**The problem:**
Look through the entries below and show every line containing the word "append".

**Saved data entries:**

══════════

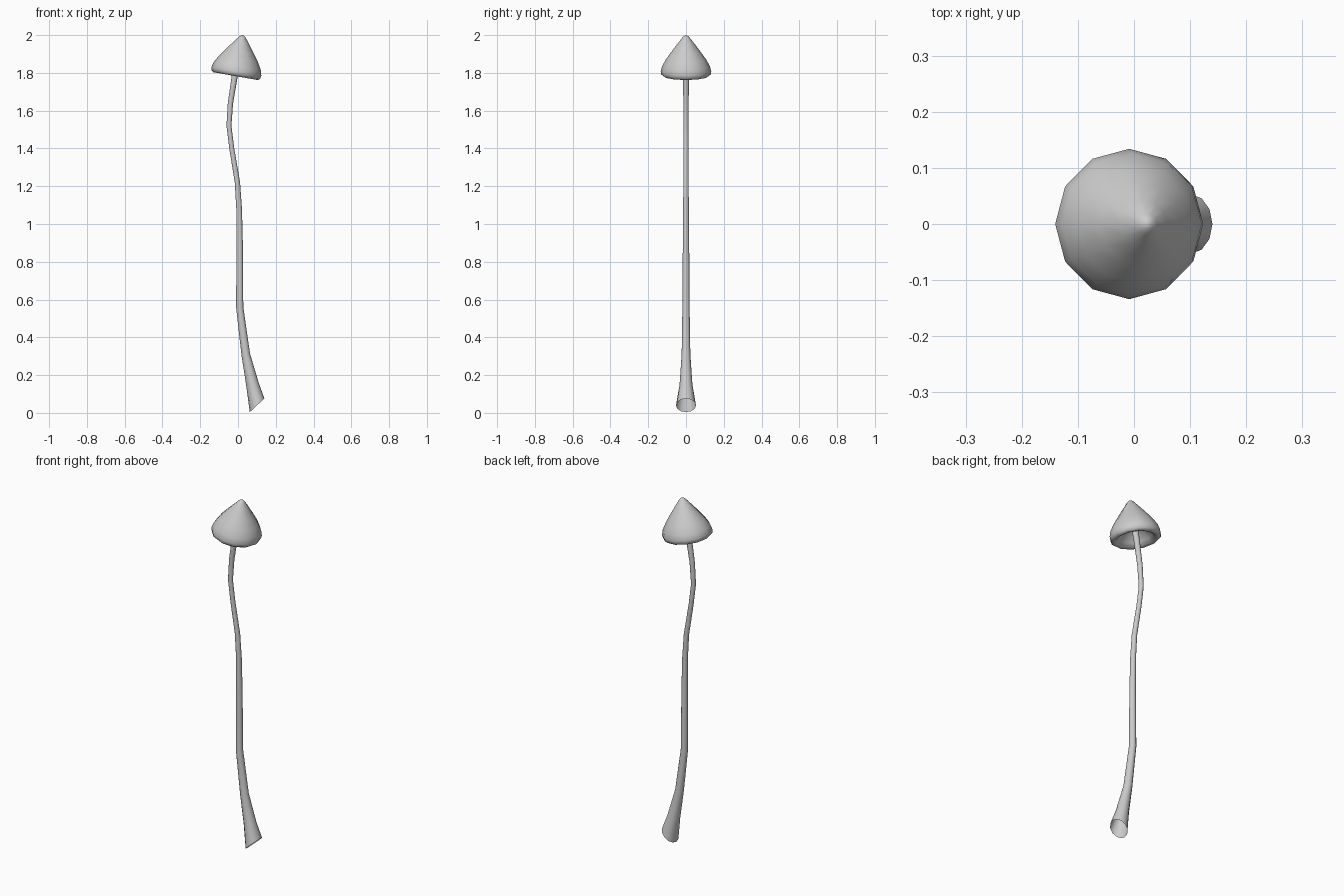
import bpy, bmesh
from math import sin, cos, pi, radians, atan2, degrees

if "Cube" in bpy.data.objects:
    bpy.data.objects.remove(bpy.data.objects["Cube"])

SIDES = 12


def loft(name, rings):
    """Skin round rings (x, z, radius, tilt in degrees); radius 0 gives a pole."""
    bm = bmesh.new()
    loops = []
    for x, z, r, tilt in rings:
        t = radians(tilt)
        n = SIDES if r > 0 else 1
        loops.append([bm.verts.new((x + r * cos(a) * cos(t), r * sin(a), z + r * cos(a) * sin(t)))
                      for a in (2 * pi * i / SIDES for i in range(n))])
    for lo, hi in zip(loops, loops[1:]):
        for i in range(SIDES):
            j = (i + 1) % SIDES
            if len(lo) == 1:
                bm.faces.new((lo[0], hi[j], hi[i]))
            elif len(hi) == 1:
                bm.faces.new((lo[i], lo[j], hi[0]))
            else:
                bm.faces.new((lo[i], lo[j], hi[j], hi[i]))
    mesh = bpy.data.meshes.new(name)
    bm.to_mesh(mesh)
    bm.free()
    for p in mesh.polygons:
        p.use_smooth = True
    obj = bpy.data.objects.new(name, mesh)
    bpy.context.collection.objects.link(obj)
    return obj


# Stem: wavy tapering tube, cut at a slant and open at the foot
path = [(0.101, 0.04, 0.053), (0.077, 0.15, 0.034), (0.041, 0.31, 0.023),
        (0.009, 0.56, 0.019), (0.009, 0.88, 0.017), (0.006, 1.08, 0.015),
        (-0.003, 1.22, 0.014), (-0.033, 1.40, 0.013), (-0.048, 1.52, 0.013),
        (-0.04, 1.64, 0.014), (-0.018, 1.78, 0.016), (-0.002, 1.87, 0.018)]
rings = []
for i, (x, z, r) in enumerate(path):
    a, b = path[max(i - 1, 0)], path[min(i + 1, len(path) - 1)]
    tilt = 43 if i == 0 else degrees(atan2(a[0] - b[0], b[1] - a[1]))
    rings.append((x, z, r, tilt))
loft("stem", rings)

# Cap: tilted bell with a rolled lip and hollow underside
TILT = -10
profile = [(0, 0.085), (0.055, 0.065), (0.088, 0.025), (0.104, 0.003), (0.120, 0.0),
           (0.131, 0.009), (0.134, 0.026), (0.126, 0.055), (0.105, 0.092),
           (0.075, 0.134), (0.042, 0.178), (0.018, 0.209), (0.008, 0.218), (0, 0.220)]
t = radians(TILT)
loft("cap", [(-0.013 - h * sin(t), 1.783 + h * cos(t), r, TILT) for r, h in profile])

══════════

**Output:**
        loops.append([bm.verts.new((x + r * cos(a) * cos(t), r * sin(a), z + r * cos(a) * sin(t)))
    rings.append((x, z, r, tilt))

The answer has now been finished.